___ RECORDS SHOWN

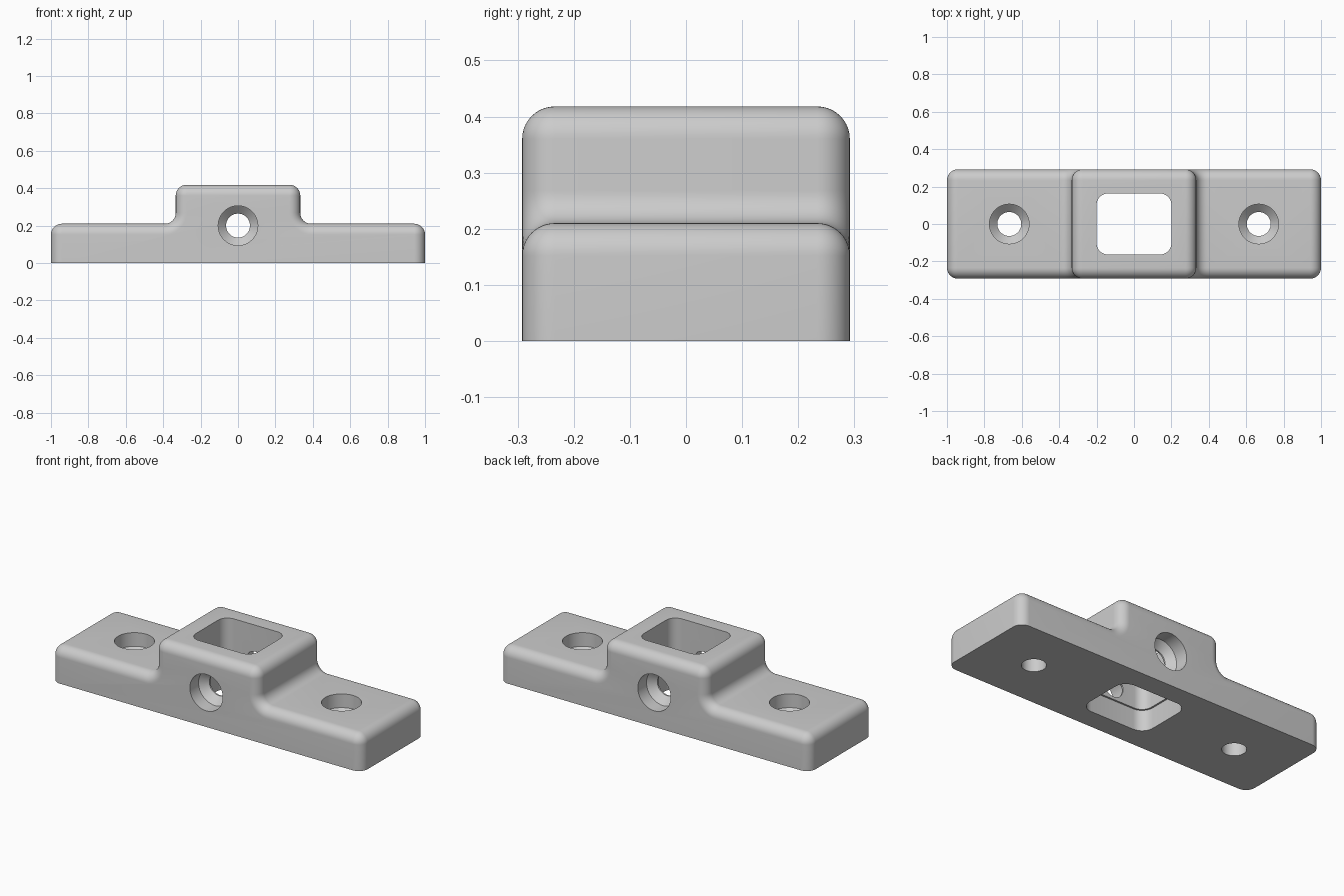
import bpy, bmesh
from math import sin, cos, pi, radians
from mathutils import Matrix

if "Cube" in bpy.data.objects:
    bpy.data.objects.remove(bpy.data.objects["Cube"])

BASE_H, HUB_H, HUB_X, HALF_Y, R = 0.21, 0.418, 0.333, 0.292, 0.058
SEG = 10
HEAD_R, SHANK_R = 0.106, 0.064

grey = bpy.data.materials.new("light grey")
grey.use_nodes = True
colour = (0.6, 0.6, 0.6, 1)
grey.diffuse_color = colour
grey.node_tree.nodes["Principled BSDF"].inputs["Base Color"].default_value = colour


def arc(cx, cz, r, a0, a1, n=SEG):
    steps = [radians(a0 + (a1 - a0) * i / n) for i in range(n + 1)]
    return [(cx + r * cos(a), cz + r * sin(a)) for a in steps]


def loft(name, rings):
    """Skin closed rings of equal length and cap both ends."""
    bm = bmesh.new()
    loops = [[bm.verts.new(p) for p in ring] for ring in rings]
    for a, b in zip(loops, loops[1:]):
        for i in range(len(a)):
            j = (i + 1) % len(a)
            bm.faces.new((a[i], a[j], b[j], b[i]))
    bm.faces.new(loops[0])
    bm.faces.new(loops[-1])
    bmesh.ops.remove_doubles(bm, verts=bm.verts, dist=1e-5)
    bmesh.ops.recalc_face_normals(bm, faces=bm.faces)
    mesh = bpy.data.meshes.new(name)
    bm.to_mesh(mesh)
    bm.free()
    mesh.materials.append(grey)
    obj = bpy.data.objects.new(name, mesh)
    bpy.context.collection.objects.link(obj)
    return obj


def outline(d):
    """Stepped front outline with rounded corners, inset by d (not at the bottom)."""
    half = [(1 - d, 0)]
    half += arc(1 - R, BASE_H - R, R - d, 0, 90)
    half += arc(HUB_X + R, BASE_H + R, R + d, 270, 180)
    half += arc(HUB_X - R, HUB_H - R, R - d, 0, 90)
    return half + [(-x, z) for x, z in reversed(half)]


def rounded_rect(hx, hy, r):
    pts = []
    for sx, sy, a in ((1, 1, 0), (-1, 1, 90), (-1, -1, 180), (1, -1, 270)):
        pts += arc(sx * (hx - r), sy * (hy - r), r, a, a + 90, 8)
    return pts


def prism(name, shape, z0, z1):
    return loft(name, [[(x, y, z) for x, y in shape] for z in (z0, z1)])


def turned(name, profile, matrix):
    rings = [[(x, y, h) for x, y in arc(0, 0, r, 0, 360, 48)[:-1]] for r, h in profile]
    obj = loft(name, rings)
    obj.data.transform(matrix)
    return obj


# Bracket body: rounded front and back edges follow a quarter circle
quarter = [pi / 2 * i / SEG for i in range(SEG + 1)]
depths = [(-(HALF_Y - R + R * cos(a)), R * (1 - sin(a))) for a in quarter]
depths += [(-y, d) for y, d in reversed(depths)]
body = loft("mounting_bracket", [[(x, y, z) for x, z in outline(d)] for y, d in depths])

# Pocket, with a slightly wider mouth underneath
cutters = [
    prism("pocket_cutter", rounded_rect(0.2, 0.163, 0.06), -0.1, 0.6),
    prism("pocket_mouth_cutter", rounded_rect(0.21, 0.173, 0.07), -0.1, 0.12),
]

# Vertical countersunk screw holes through both flanges
vertical = [(SHANK_R, -0.1), (SHANK_R, 0.09), (HEAD_R, 0.13), (HEAD_R, 0.3)]
for side in (-1, 1):
    cutters.append(turned("flange_hole_cutter", vertical,
                          Matrix.Translation((side * 0.667, 0, 0))))

# Cross hole, countersunk at front and back
end = [(SHANK_R, 0.172), (HEAD_R, 0.212), (HEAD_R, 0.4)]
cross = [(r, -h) for r, h in reversed(end)] + end
cutters.append(turned("cross_hole_cutter", cross,
                      Matrix.Translation((0, 0, 0.2)) @ Matrix.Rotation(pi / 2, 4, "X")))

bpy.ops.object.select_all(action="DESELECT")
bpy.context.view_layer.objects.active = body
body.select_set(True)
for cutter in cutters:
    mod = body.modifiers.new("cut", "BOOLEAN")
    mod.operation, mod.solver, mod.object = "DIFFERENCE", "EXACT", cutter
    bpy.ops.object.modifier_apply(modifier=mod.name)
    bpy.data.objects.remove(cutter)

bpy.ops.object.shade_smooth_by_angle(angle=radians(30))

______

__DIRECTIONS FOR THIS TASK__: Wherever the word "from" occurs in the data, copy that whole line.

__RESULT FOR THIS TASK__:
from math import sin, cos, pi, radians
from mathutils import Matrix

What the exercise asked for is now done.